**EXERCISE:** Could you return the lines below exactly, from the first line up to and including the line that holds "ob.select_set(True)"?
····················
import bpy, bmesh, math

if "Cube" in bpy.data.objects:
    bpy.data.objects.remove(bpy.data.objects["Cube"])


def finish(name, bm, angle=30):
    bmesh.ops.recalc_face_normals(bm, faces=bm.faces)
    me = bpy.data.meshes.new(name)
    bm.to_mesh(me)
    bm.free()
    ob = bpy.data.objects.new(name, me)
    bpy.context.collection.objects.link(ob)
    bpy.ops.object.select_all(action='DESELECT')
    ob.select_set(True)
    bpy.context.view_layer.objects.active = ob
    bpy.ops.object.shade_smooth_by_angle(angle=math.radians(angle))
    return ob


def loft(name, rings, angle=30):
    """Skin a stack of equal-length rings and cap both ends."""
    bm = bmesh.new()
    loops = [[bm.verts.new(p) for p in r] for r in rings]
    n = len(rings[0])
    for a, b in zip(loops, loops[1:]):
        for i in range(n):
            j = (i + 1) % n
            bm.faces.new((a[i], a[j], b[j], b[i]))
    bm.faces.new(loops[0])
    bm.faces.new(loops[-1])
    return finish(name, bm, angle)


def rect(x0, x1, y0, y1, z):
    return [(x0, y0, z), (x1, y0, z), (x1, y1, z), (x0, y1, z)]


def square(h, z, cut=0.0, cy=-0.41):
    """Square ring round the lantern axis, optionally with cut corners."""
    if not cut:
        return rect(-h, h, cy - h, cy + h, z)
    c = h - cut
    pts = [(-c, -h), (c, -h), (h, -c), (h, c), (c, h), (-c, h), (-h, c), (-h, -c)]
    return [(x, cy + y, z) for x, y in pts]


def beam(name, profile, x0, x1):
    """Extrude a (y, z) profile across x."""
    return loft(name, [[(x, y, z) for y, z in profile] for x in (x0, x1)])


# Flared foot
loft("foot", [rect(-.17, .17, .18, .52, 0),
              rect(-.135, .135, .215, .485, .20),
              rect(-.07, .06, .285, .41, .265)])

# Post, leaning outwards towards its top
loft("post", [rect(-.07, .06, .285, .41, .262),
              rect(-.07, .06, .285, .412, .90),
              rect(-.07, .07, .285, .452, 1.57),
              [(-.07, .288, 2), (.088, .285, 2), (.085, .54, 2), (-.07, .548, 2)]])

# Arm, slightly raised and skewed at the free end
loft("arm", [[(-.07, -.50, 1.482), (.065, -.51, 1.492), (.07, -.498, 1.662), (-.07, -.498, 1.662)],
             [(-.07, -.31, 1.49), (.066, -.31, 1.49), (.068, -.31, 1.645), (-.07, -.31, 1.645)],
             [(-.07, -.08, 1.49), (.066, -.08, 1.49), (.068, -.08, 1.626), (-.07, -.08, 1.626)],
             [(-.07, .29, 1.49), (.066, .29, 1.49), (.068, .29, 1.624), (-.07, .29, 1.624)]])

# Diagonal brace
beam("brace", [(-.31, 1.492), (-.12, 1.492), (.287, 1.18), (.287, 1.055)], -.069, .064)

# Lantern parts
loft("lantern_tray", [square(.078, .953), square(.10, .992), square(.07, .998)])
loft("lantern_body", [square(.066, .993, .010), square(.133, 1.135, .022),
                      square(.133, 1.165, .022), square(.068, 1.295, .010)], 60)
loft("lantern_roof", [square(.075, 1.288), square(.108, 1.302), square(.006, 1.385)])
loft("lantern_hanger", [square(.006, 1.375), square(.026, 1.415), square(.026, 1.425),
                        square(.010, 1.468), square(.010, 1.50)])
····················
**WRITTEN ANSWER:**
import bpy, bmesh, math

if "Cube" in bpy.data.objects:
    bpy.data.objects.remove(bpy.data.objects["Cube"])


def finish(name, bm, angle=30):
    bmesh.ops.recalc_face_normals(bm, faces=bm.faces)
    me = bpy.data.meshes.new(name)
    bm.to_mesh(me)
    bm.free()
    ob = bpy.data.objects.new(name, me)
    bpy.context.collection.objects.link(ob)
    bpy.ops.object.select_all(action='DESELECT')
    ob.select_set(True)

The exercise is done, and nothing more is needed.